BEGIN
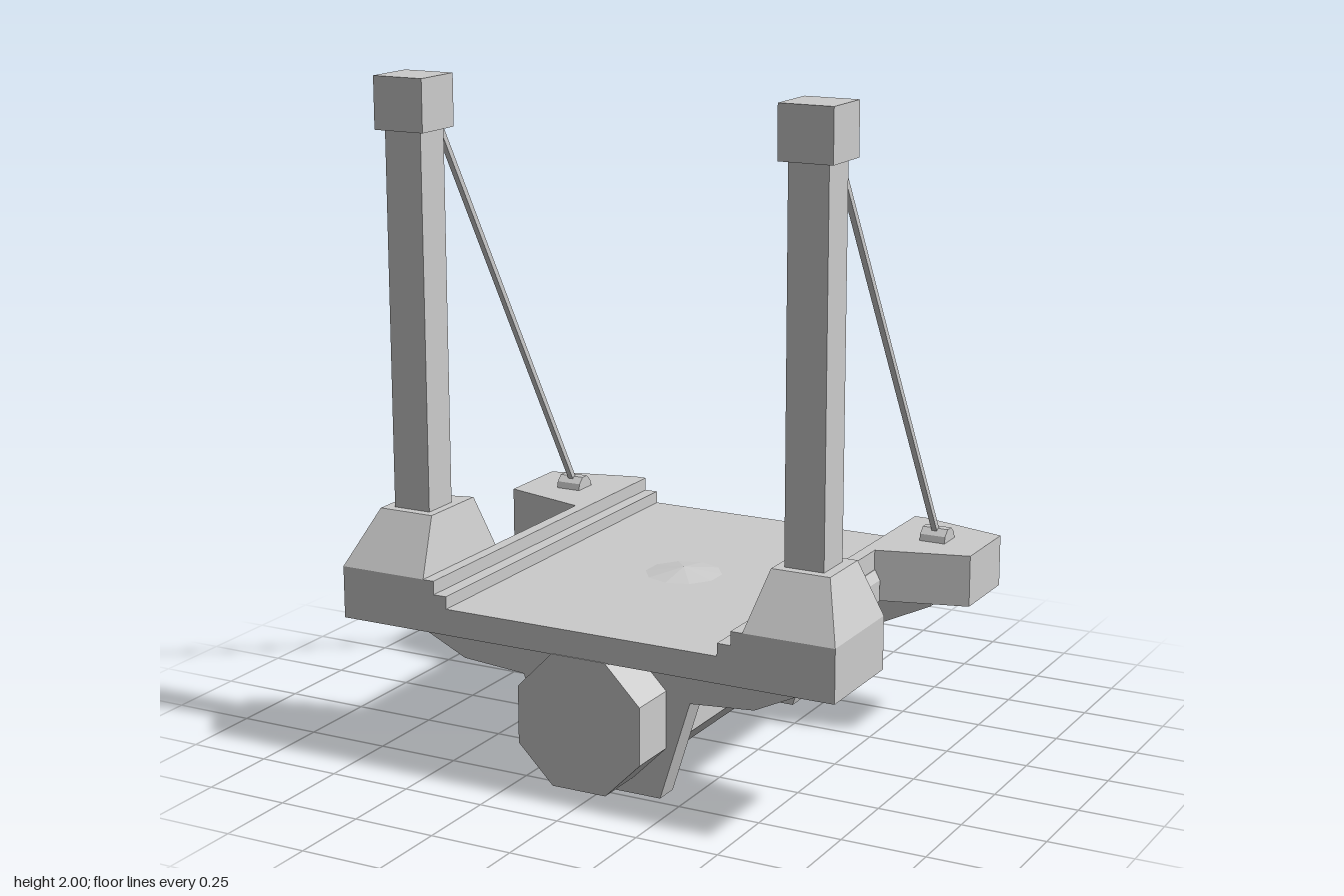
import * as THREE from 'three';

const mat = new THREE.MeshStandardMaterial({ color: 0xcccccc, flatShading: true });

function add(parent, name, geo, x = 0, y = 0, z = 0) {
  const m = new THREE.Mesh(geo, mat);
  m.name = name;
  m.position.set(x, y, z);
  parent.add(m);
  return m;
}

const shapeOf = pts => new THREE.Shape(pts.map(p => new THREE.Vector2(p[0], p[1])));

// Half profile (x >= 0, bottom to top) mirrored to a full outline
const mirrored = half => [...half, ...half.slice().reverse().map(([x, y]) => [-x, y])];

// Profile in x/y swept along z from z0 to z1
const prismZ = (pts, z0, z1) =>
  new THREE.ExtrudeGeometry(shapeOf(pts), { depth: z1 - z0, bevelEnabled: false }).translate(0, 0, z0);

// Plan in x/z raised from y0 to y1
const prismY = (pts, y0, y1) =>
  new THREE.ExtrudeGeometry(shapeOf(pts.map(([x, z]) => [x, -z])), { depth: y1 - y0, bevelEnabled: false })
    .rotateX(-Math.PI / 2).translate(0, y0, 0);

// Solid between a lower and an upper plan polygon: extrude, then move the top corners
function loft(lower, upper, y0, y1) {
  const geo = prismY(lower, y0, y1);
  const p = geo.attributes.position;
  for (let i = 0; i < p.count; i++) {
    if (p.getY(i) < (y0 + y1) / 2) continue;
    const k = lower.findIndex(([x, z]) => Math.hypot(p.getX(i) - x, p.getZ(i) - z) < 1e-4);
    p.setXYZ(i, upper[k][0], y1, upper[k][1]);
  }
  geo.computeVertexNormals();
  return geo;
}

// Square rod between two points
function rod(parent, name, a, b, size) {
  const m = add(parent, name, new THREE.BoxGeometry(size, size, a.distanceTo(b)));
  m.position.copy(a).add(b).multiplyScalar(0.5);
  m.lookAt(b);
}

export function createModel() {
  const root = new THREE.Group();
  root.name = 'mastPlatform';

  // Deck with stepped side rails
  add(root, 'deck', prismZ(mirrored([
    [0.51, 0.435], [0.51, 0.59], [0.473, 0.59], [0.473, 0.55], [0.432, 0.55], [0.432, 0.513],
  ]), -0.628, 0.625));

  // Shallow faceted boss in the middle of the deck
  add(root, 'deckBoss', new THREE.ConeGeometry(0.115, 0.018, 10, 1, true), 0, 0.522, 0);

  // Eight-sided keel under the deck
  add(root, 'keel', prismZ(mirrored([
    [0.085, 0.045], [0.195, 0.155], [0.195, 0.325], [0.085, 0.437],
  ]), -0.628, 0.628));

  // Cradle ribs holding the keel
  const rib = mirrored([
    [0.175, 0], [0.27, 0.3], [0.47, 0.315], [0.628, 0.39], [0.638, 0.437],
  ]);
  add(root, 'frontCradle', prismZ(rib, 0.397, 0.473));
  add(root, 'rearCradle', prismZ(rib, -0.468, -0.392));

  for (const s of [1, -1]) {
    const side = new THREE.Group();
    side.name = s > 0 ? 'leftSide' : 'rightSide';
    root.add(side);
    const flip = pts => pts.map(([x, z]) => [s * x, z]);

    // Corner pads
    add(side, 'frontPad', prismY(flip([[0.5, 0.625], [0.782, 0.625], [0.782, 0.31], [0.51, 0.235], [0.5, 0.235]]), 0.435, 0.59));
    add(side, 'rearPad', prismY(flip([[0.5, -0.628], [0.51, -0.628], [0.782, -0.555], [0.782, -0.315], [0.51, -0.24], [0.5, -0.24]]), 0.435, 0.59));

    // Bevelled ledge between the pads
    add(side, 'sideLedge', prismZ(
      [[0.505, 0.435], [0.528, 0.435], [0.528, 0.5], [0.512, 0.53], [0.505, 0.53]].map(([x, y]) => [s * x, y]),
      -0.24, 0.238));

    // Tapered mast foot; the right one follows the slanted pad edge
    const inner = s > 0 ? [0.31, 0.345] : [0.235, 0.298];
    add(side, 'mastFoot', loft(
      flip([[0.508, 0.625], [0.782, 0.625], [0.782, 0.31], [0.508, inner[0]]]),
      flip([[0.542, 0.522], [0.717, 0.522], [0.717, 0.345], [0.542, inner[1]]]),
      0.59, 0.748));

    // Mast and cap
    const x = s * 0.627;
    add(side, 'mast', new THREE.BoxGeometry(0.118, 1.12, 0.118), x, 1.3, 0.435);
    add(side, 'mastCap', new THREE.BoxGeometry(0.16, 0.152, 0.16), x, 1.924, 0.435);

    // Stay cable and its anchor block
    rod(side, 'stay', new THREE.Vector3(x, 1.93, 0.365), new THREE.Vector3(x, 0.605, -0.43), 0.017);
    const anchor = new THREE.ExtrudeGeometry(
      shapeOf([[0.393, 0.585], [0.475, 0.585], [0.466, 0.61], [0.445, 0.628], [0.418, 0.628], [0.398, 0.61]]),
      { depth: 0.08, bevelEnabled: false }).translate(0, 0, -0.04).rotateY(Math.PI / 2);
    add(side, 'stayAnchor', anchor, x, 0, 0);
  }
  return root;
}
END
_Task to carry out:_ Every line of the material must be repeated exactly; pictures stay out.

_Task output:_
import * as THREE from 'three';

const mat = new THREE.MeshStandardMaterial({ color: 0xcccccc, flatShading: true });

function add(parent, name, geo, x = 0, y = 0, z = 0) {
  const m = new THREE.Mesh(geo, mat);
  m.name = name;
  m.position.set(x, y, z);
  parent.add(m);
  return m;
}

const shapeOf = pts => new THREE.Shape(pts.map(p => new THREE.Vector2(p[0], p[1])));

// Half profile (x >= 0, bottom to top) mirrored to a full outline
const mirrored = half => [...half, ...half.slice().reverse().map(([x, y]) => [-x, y])];

// Profile in x/y swept along z from z0 to z1
const prismZ = (pts, z0, z1) =>
  new THREE.ExtrudeGeometry(shapeOf(pts), { depth: z1 - z0, bevelEnabled: false }).translate(0, 0, z0);

// Plan in x/z raised from y0 to y1
const prismY = (pts, y0, y1) =>
  new THREE.ExtrudeGeometry(shapeOf(pts.map(([x, z]) => [x, -z])), { depth: y1 - y0, bevelEnabled: false })
    .rotateX(-Math.PI / 2).translate(0, y0, 0);

// Solid between a lower and an upper plan polygon: extrude, then move the top corners
function loft(lower, upper, y0, y1) {
  const geo = prismY(lower, y0, y1);
  const p = geo.attributes.position;
  for (let i = 0; i < p.count; i++) {
    if (p.getY(i) < (y0 + y1) / 2) continue;
    const k = lower.findIndex(([x, z]) => Math.hypot(p.getX(i) - x, p.getZ(i) - z) < 1e-4);
    p.setXYZ(i, upper[k][0], y1, upper[k][1]);
  }
  geo.computeVertexNormals();
  return geo;
}

// Square rod between two points
function rod(parent, name, a, b, size) {
  const m = add(parent, name, new THREE.BoxGeometry(size, size, a.distanceTo(b)));
  m.position.copy(a).add(b).multiplyScalar(0.5);
  m.lookAt(b);
}

export function createModel() {
  const root = new THREE.Group();
  root.name = 'mastPlatform';

  // Deck with stepped side rails
  add(root, 'deck', prismZ(mirrored([
    [0.51, 0.435], [0.51, 0.59], [0.473, 0.59], [0.473, 0.55], [0.432, 0.55], [0.432, 0.513],
  ]), -0.628, 0.625));

  // Shallow faceted boss in the middle of the deck
  add(root, 'deckBoss', new THREE.ConeGeometry(0.115, 0.018, 10, 1, true), 0, 0.522, 0);

  // Eight-sided keel under the deck
  add(root, 'keel', prismZ(mirrored([
    [0.085, 0.045], [0.195, 0.155], [0.195, 0.325], [0.085, 0.437],
  ]), -0.628, 0.628));

  // Cradle ribs holding the keel
  const rib = mirrored([
    [0.175, 0], [0.27, 0.3], [0.47, 0.315], [0.628, 0.39], [0.638, 0.437],
  ]);
  add(root, 'frontCradle', prismZ(rib, 0.397, 0.473));
  add(root, 'rearCradle', prismZ(rib, -0.468, -0.392));

  for (const s of [1, -1]) {
    const side = new THREE.Group();
    side.name = s > 0 ? 'leftSide' : 'rightSide';
    root.add(side);
    const flip = pts => pts.map(([x, z]) => [s * x, z]);

    // Corner pads
    add(side, 'frontPad', prismY(flip([[0.5, 0.625], [0.782, 0.625], [0.782, 0.31], [0.51, 0.235], [0.5, 0.235]]), 0.435, 0.59));
    add(side, 'rearPad', prismY(flip([[0.5, -0.628], [0.51, -0.628], [0.782, -0.555], [0.782, -0.315], [0.51, -0.24], [0.5, -0.24]]), 0.435, 0.59));

    // Bevelled ledge between the pads
    add(side, 'sideLedge', prismZ(
      [[0.505, 0.435], [0.528, 0.435], [0.528, 0.5], [0.512, 0.53], [0.505, 0.53]].map(([x, y]) => [s * x, y]),
      -0.24, 0.238));

    // Tapered mast foot; the right one follows the slanted pad edge
    const inner = s > 0 ? [0.31, 0.345] : [0.235, 0.298];
    add(side, 'mastFoot', loft(
      flip([[0.508, 0.625], [0.782, 0.625], [0.782, 0.31], [0.508, inner[0]]]),
      flip([[0.542, 0.522], [0.717, 0.522], [0.717, 0.345], [0.542, inner[1]]]),
      0.59, 0.748));

    // Mast and cap
    const x = s * 0.627;
    add(side, 'mast', new THREE.BoxGeometry(0.118, 1.12, 0.118), x, 1.3, 0.435);
    add(side, 'mastCap', new THREE.BoxGeometry(0.16, 0.152, 0.16), x, 1.924, 0.435);

    // Stay cable and its anchor block
    rod(side, 'stay', new THREE.Vector3(x, 1.93, 0.365), new THREE.Vector3(x, 0.605, -0.43), 0.017);
    const anchor = new THREE.ExtrudeGeometry(
      shapeOf([[0.393, 0.585], [0.475, 0.585], [0.466, 0.61], [0.445, 0.628], [0.418, 0.628], [0.398, 0.61]]),
      { depth: 0.08, bevelEnabled: false }).translate(0, 0, -0.04).rotateY(Math.PI / 2);
    add(side, 'stayAnchor', anchor, x, 0, 0);
  }
  return root;
}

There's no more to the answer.